Judging it from its name and cast list of colourfully monikered characters, you would be justified in assuming that The Sisters Brothers is a silly, whimsical proposition. However, though it may be a lighter western than many of its genre contemporaries, Jacques Audiard’s English-language debut is brilliant, in fact, for its sincerity. Where most filmmakers look at the Old West as a way to explore lonely lives and violent deaths, Audiard has instead done something far more original – he dares to hope and see the potential for kindness in this generally most unforgiving and macho of environments.
Adapting the novel by Patrick deWitt, Audiard and writer Thomas Bidegain’s central story is traditional, even old-fashioned, but told exceptionally well. Eli and Charlie Sisters (John C Reilly and Joaquin Phoenix) are the best bounty hunters in the west, but start to lose loyalty to their employer on a mission to kidnap, torture, and kill chemist Hermann Kermit Warm (Riz Ahmed) and his travel companion John Morris (Jake Gyllenhaal). Along the way, the two pairs encounter the various odd slices of civilisation created by the Gold Rush, though there are very few characters to speak of outside of the lead four.
With a line-up like The Sisters Brothers has, though, who needs anyone else? Four of the very best actors working today form the film’s heart, and while Gyllenhaal and Ahmed undoubtedly play second fiddle to Reilly and Phoenix, they’re still great company. Reilly is brilliant, his performance here almost up there with his work for Paul Thomas Anderson, giving weight and history to every bit of dialogue, all the while keeping the balance between drama and comedy. The Sisters Brothers is a very funny film, and the chemistry and interplay between Reilly and Phoenix is a huge part of that.

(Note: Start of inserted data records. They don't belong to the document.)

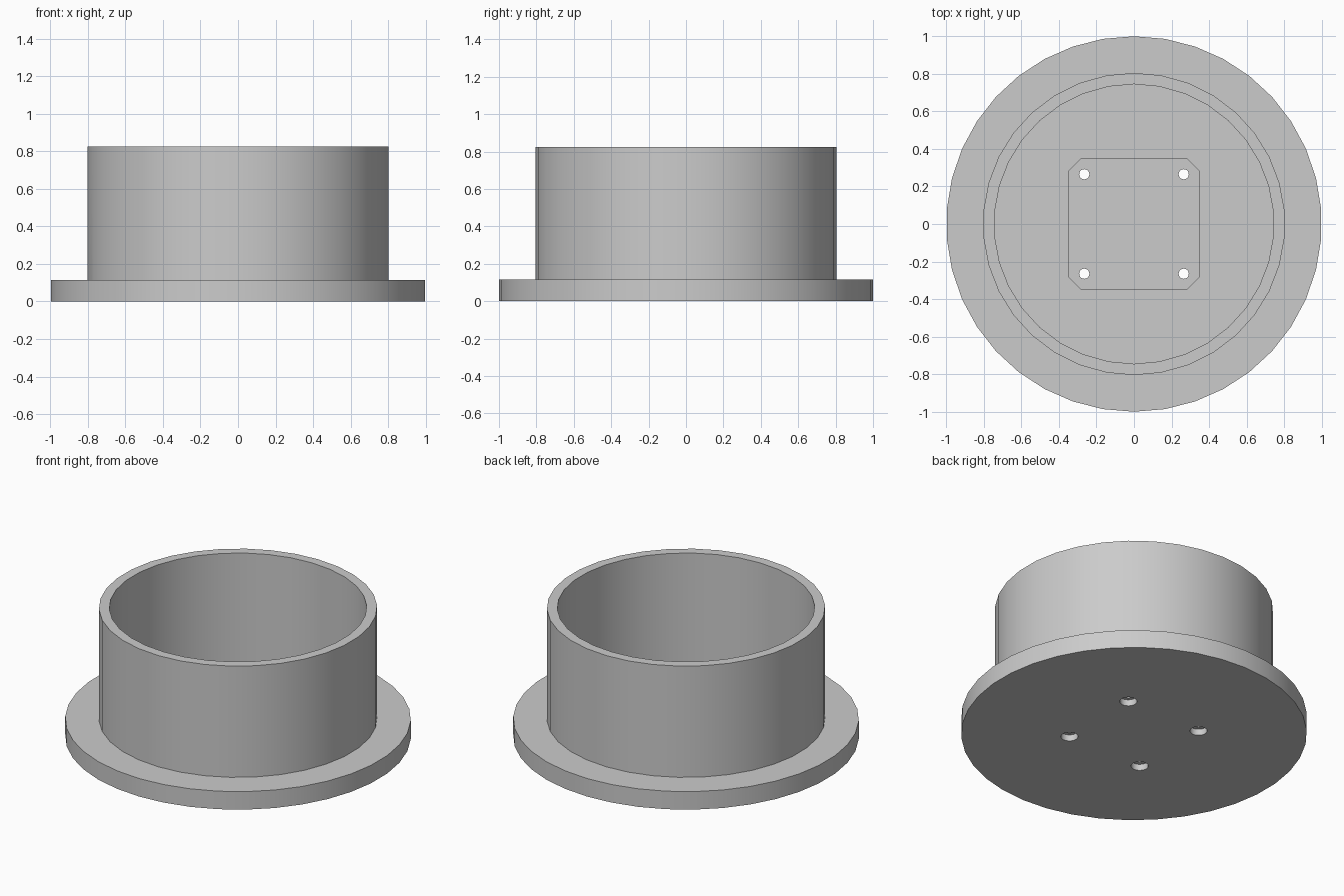
import bpy, bmesh
from math import sin, cos, tau

cube = bpy.data.objects.get("Cube")
if cube:
    bpy.data.objects.remove(cube, do_unlink=True)

grey = bpy.data.materials.new("light_grey")
grey.use_nodes = True
colour = (0.6, 0.6, 0.6, 1)
grey.diffuse_color = colour
grey.node_tree.nodes["Principled BSDF"].inputs["Base Color"].default_value = colour


def circle(radius, sides, x=0, y=0):
    return [(x + radius * sin(tau * i / sides), y + radius * cos(tau * i / sides))
            for i in range(sides)]


def prism(name, outline, z0, z1):
    """Extrude a flat outline from z0 to z1."""
    bm = bmesh.new()
    base = bm.faces.new([bm.verts.new((x, y, z0)) for x, y in outline])
    top = bmesh.ops.extrude_face_region(bm, geom=[base])["geom"]
    bmesh.ops.translate(bm, vec=(0, 0, z1 - z0),
                        verts=[v for v in top if isinstance(v, bmesh.types.BMVert)])
    bmesh.ops.recalc_face_normals(bm, faces=bm.faces)
    mesh = bpy.data.meshes.new(name)
    bm.to_mesh(mesh)
    bm.free()
    mesh.materials.append(grey)
    obj = bpy.data.objects.new(name, mesh)
    bpy.context.collection.objects.link(obj)
    return obj


def combine(target, tool, operation):
    """Apply a boolean and discard its helper."""
    mod = target.modifiers.new("boolean", "BOOLEAN")
    mod.operation, mod.solver, mod.object = operation, "EXACT", tool
    bpy.context.view_layer.objects.active = target
    bpy.ops.object.modifier_apply(modifier=mod.name)
    bpy.data.objects.remove(tool, do_unlink=True)


FLOOR, TOP = 0.115, 0.825

# Flange with the round wall standing on it
cup = prism("flanged_cup", circle(1, 38), 0, FLOOR)
combine(cup, prism("wall", circle(0.805, 34), 0.05, TOP), "UNION")
combine(cup, prism("bore", circle(0.745, 34), FLOOR, TOP + 0.1), "DIFFERENCE")

# Square pocket with clipped corners in the floor
a, b = 0.35, 0.28
octagon = [(a, b), (b, a), (-b, a), (-a, b), (-a, -b), (-b, -a), (b, -a), (a, -b)]
combine(cup, prism("pocket", octagon, FLOOR - 0.035, FLOOR + 0.1), "DIFFERENCE")

# Four screw holes, widened from below
for x in (-0.265, 0.265):
    for y in (-0.265, 0.265):
        combine(cup, prism("hole", circle(0.027, 24, x, y), -0.1, 0.3), "DIFFERENCE")
        combine(cup, prism("counterbore", circle(0.05, 24, x, y), -0.1, 0.04), "DIFFERENCE")

# Smooth round sides, crisp rims
bpy.ops.object.select_all(action="DESELECT")
cup.select_set(True)
bpy.context.view_layer.objects.active = cup
bpy.ops.object.shade_smooth_by_angle()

Despite being the more willing killer, Phoenix’s Charlie is absolutely the baby brother, petulant and unable to communicate exactly how he feels about Eli without resorting to cheap jokes. One near-wordless exchange between the two is a beautiful moment of quiet storytelling and familial love, as through little more than half-smiles, Eli expresses how proud he is of Charlie, and Phoenix’s reaction is simply adorable. Charlie clearly idolises his big brother, and his unabashed approval means the world to him. The strength of the two actors ensures that a simple lazy day by the river is as compelling as any shootout or horseback chase.
But shootouts there must be, and the world the brothers inhabit is a deadly one. Each Sister is an accomplished gunman, and together they’re pretty much unstoppable, Audiard engaging more through clever visuals than tense drama. Fire is exchanged in an otherwise pitch black night, and in one hilarious woodland fight, Charlie’s wardrobe changes throughout as he collects various items from his fallen foes. The biggest dangers are the wilderness and Charlie’s predilection for booze. Eli falls victim to a spider bite in one particularly squirm-inducing scene, the resultant swelling and bloody vomiting forcing you to watch between your fingers.
We expect a modern western to look fantastic, and The Sisters Brothers delivers on this front and then goes above and beyond with its score by Alexandre Desplat. He rises above the common aping of Morricone and other classic western composers to deliver something that’s both original to the genre yet also perfectly fitting for a wilderness adventure. As Eli and Charlie get closer to the coast, frontier outposts make way for more advanced settlements, and the brothers’ wide-eyed wonder at the metropolis of San Francisco is hugely endearing, their excitement about their hotel with both hot water and a flushing toilet positively contagious.
Though he might take a back seat to the Sisters’ adventure, Ahmed’s Hermann Warm is the key ingredient in the heart of the film. He seeks to make his fortune in order to found a perfect socialist utopia in Texas, and his optimistic humanism is slowly absorbed by everyone he comes across, transforming them into better people. The Sisters Brothers, more than any recent western other than Slow West, truly cares about people and wants the best for them, even as it realises that greed and idiocy-caused death and injury are an inevitability in the untamed country.
Audiard and Bidegain commit fully to this humanism. If they had wavered, they’d have made a lesser, more generic film, but in combining a love of life with a touching central relationship that will resonate profoundly with anyone with siblings, The Sisters Brothers is a rare, wonderful thing. It’s a western that remembers the men it follows were pioneers (a recurring gag involving the newly invented toothbrush has a stellar payoff), and it takes their forward thinking and runs with it.